What the task asks
Each line of the records below that holds "objects" should be returned.
**** Records for processing ****
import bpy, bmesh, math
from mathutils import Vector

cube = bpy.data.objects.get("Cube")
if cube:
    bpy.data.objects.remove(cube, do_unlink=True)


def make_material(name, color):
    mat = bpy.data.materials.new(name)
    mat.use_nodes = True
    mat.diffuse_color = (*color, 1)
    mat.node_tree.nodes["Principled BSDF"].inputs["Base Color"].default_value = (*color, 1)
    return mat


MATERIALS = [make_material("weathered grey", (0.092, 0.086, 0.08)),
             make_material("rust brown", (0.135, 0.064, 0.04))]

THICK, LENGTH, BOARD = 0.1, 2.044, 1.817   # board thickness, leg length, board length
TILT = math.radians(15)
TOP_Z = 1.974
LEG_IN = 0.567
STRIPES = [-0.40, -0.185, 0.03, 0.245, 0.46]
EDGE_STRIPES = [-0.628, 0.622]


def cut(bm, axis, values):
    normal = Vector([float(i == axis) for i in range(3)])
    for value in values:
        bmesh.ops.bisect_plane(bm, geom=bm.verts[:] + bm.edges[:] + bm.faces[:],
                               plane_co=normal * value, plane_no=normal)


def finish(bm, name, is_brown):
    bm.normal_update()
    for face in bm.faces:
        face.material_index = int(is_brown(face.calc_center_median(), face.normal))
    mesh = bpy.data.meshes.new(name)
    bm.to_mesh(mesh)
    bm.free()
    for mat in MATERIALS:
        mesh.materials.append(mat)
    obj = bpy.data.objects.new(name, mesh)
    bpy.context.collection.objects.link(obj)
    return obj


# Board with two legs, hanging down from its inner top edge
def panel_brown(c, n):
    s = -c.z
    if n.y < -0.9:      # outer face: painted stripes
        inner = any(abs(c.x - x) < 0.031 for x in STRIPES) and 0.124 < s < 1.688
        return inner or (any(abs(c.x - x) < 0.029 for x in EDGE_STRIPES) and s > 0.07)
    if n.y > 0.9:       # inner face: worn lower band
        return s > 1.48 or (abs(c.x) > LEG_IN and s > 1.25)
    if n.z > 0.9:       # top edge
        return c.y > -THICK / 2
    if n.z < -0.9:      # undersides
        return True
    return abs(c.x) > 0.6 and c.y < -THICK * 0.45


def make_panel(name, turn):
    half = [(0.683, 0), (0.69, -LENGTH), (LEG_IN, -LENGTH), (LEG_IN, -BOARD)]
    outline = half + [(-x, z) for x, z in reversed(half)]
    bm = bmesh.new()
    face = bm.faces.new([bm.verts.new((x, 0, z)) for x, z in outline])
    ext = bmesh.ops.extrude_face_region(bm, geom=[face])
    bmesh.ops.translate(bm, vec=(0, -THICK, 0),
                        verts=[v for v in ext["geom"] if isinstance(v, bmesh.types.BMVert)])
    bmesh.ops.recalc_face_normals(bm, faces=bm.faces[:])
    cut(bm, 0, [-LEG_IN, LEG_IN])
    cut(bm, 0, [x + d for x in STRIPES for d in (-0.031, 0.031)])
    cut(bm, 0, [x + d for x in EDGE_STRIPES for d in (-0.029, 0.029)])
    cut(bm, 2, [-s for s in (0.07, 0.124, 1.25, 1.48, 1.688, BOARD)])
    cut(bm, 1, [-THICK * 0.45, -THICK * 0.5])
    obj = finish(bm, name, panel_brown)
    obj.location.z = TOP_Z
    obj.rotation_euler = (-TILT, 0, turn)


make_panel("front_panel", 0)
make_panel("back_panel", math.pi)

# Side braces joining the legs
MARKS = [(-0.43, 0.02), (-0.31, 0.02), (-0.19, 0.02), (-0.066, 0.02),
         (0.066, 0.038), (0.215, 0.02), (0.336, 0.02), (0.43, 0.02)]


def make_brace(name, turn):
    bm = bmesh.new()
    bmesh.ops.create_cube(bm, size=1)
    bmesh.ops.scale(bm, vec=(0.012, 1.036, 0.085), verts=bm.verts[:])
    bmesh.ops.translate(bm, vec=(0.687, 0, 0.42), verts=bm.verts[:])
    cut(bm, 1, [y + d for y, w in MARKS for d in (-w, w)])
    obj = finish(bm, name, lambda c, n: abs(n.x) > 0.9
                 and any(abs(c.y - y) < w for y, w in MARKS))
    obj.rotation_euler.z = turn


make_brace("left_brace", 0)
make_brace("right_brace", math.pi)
****
Solved problem
cube = bpy.data.objects.get("Cube")
    bpy.data.objects.remove(cube, do_unlink=True)
    obj = bpy.data.objects.new(name, mesh)
    bpy.context.collection.objects.link(obj)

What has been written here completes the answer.